The sounds we hear every day are actually collections of simpler sounds. A musical sound is called a tone. If we strike a tuning fork, it gives off a pure tone, which is the sound of a single frequency. But if we were to sing or play a note on a trumpet or violin, the result is a combination of one main frequency with other tones. This gives each musical instrument its characteristic sound.

Fun Facts!

  • The speed of sound is around 1,230 kilometres per hour (or 767 miles per hour).
  • The loud noise you create by cracking a whip occurs because the tip is moving so fast it breaks the speed of sound!

Vocabulary

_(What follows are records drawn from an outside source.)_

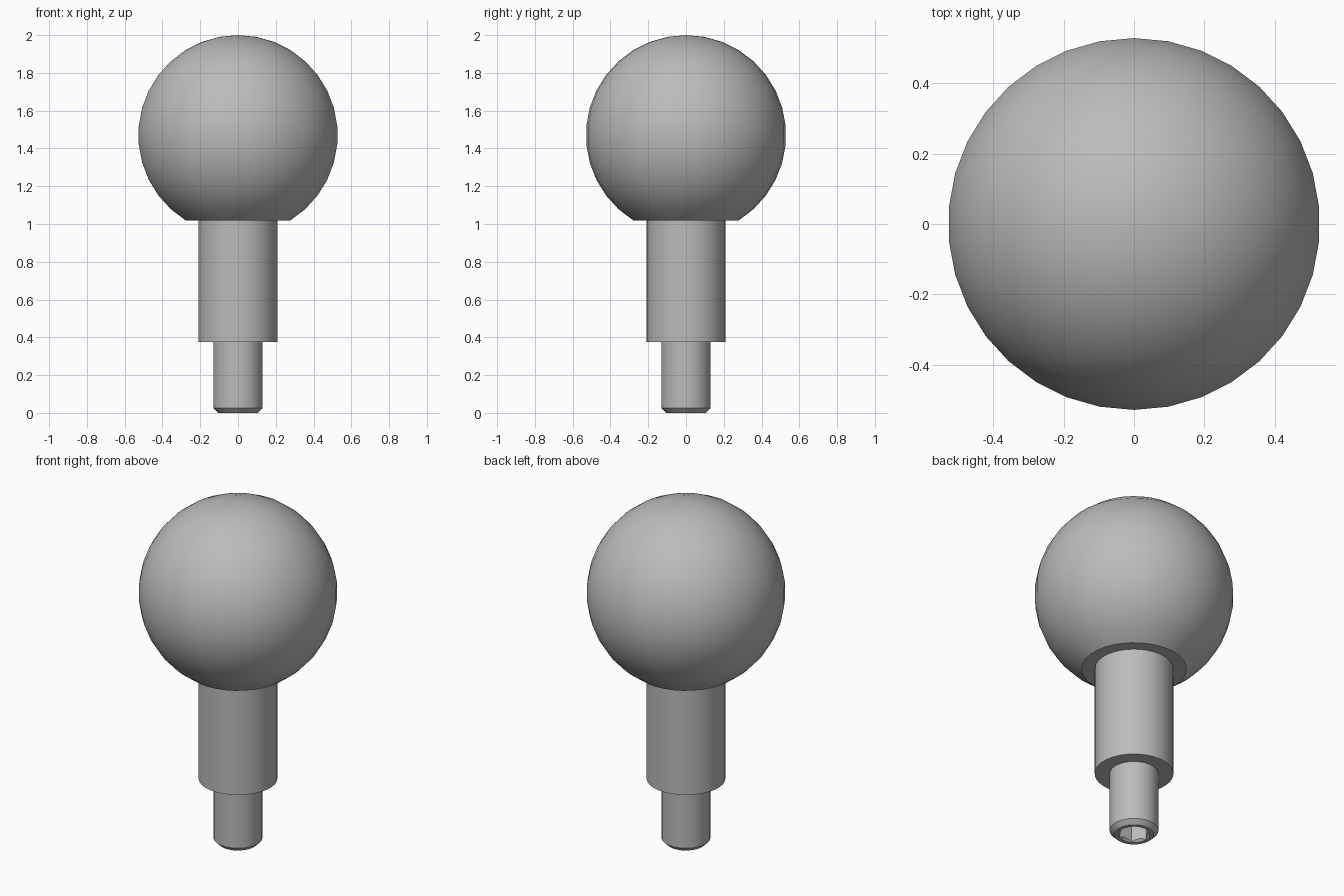
import bpy
import bmesh
from math import pi, sin, cos

cube = bpy.data.objects.get("Cube")
if cube:
    bpy.data.objects.remove(cube, do_unlink=True)

SIDES = 34
BALL_R = 0.53
BALL_Z = 2 - BALL_R
SHOULDER_Z = 0.375
SHAFT_R = 0.21
PIN_R = 0.13

metal = bpy.data.materials.new("grey metal")
metal.use_nodes = True
grey = (0.5, 0.5, 0.5, 1)
metal.diffuse_color = grey
metal.node_tree.nodes["Principled BSDF"].inputs["Base Color"].default_value = grey


def lathe(name, profile, sides=SIDES, turn=pi / 2):
    """Revolve (radius, height) points about z; zero radius closes an end."""
    bm = bmesh.new()
    rings = []
    for r, z in profile:
        if r == 0:
            rings.append([bm.verts.new((0, 0, z))] * sides)
        else:
            angles = [turn + 2 * pi * i / sides for i in range(sides)]
            rings.append([bm.verts.new((r * cos(a), r * sin(a), z)) for a in angles])
    for low, high in zip(rings, rings[1:]):
        for i in range(sides):
            j = (i + 1) % sides
            corners = dict.fromkeys((low[i], low[j], high[j], high[i]))
            bm.faces.new(list(corners))
    mesh = bpy.data.meshes.new(name)
    bm.to_mesh(mesh)
    bm.free()
    mesh.materials.append(metal)
    obj = bpy.data.objects.new(name, mesh)
    bpy.context.collection.objects.link(obj)
    return obj


def smooth(obj):
    bpy.ops.object.select_all(action='DESELECT')
    obj.select_set(True)
    bpy.context.view_layer.objects.active = obj
    bpy.ops.object.shade_smooth_by_angle(angle=pi / 6)


# Ball knob with a flat underside around the shaft
step = 2 * pi / SIDES
arc = [(BALL_R * sin(i * step), BALL_Z + BALL_R * cos(i * step)) for i in range(14, 0, -1)]
flat_z = arc[0][1]
ball = lathe("ball_knob", [(SHAFT_R, flat_z)] + arc + [(0, 2)])

# Shaft with a shoulder above the pin
shaft = lathe("shaft", [(PIN_R, SHOULDER_Z), (SHAFT_R, SHOULDER_Z), (SHAFT_R, flat_z)])

# Chamfered pin
pin = lathe("pin", [(0, 0), (0.105, 0), (PIN_R, 0.025),
                    (PIN_R, SHOULDER_Z), (0, SHOULDER_Z)])

# Hexagonal socket with a countersunk mouth
hex_cutter = lathe("hex_socket_cutter", [(0, -0.05), (0.083, -0.05), (0.083, 0.13), (0, 0.13)], 6, 0)
cone_cutter = lathe("countersink_cutter", [(0, -0.02), (0.105, -0.02), (0.065, 0.02), (0, 0.02)])
for cutter in (hex_cutter, cone_cutter):
    cut = pin.modifiers.new(cutter.name, 'BOOLEAN')
    cut.operation = 'DIFFERENCE'
    cut.solver = 'EXACT'
    cut.object = cutter
    bpy.context.view_layer.objects.active = pin
    bpy.ops.object.modifier_apply(modifier=cut.name)
    bpy.data.objects.remove(cutter, do_unlink=True)

for part in (ball, shaft, pin):
    smooth(part)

amplification: The process of increasing or making stronger.
compression: The process of squeezing together or closer.
frequency: A measure of the number of vibrations per second.
Hertz: The metric unit for frequency (1 Hertz (Hz) = 1 vibration per second).
longitudinal wave: A wave with particles vibrating in the same direction that the wave is travelling.
medium: A material (solid, liquid or gas) that is used or travelled through.
molecule: A particle made up of particular atoms.
oscillation: Vibration.
percussion instrument: Any musical object that produces a sound when hit with an implement, shaken, rubbed, or scraped, or by any other action which causes the object to vibrate in a rhythmic manner.
pitch: The quality of the actual note behind a sound, such as G sharp; a subjective definition of sounds as high or low in tone.
pressure: Applied force.
rarefaction: The process of spreading apart, or decompressing.
resonance: The tendency of an object to vibrate at its maximum wave size (amplitude) at a certain frequency.
tension: A tightening stress force related to stretching an object.
tone: The quality of sound (e.g. dull, weak, strong).
transverse wave: A wave with particles vibrating perpendicular to the direction that the wave is travelling; this type or wave is not produced in air, like longitudinal sound waves.
vibration: Repetitive motion of an object around its resting point; the backbone of sound.

Other Resources

Canada Science and Technology Museum |Strin-o-lin
Online Tuning Forks
Artists Helping Children: Arts & Crafts | Musical Instrument Crafts for Kids
Science Kids at Home | What is Sound?

To purchase Boomwhackers:
Long & McQuade Musical Instruments
Boreal Science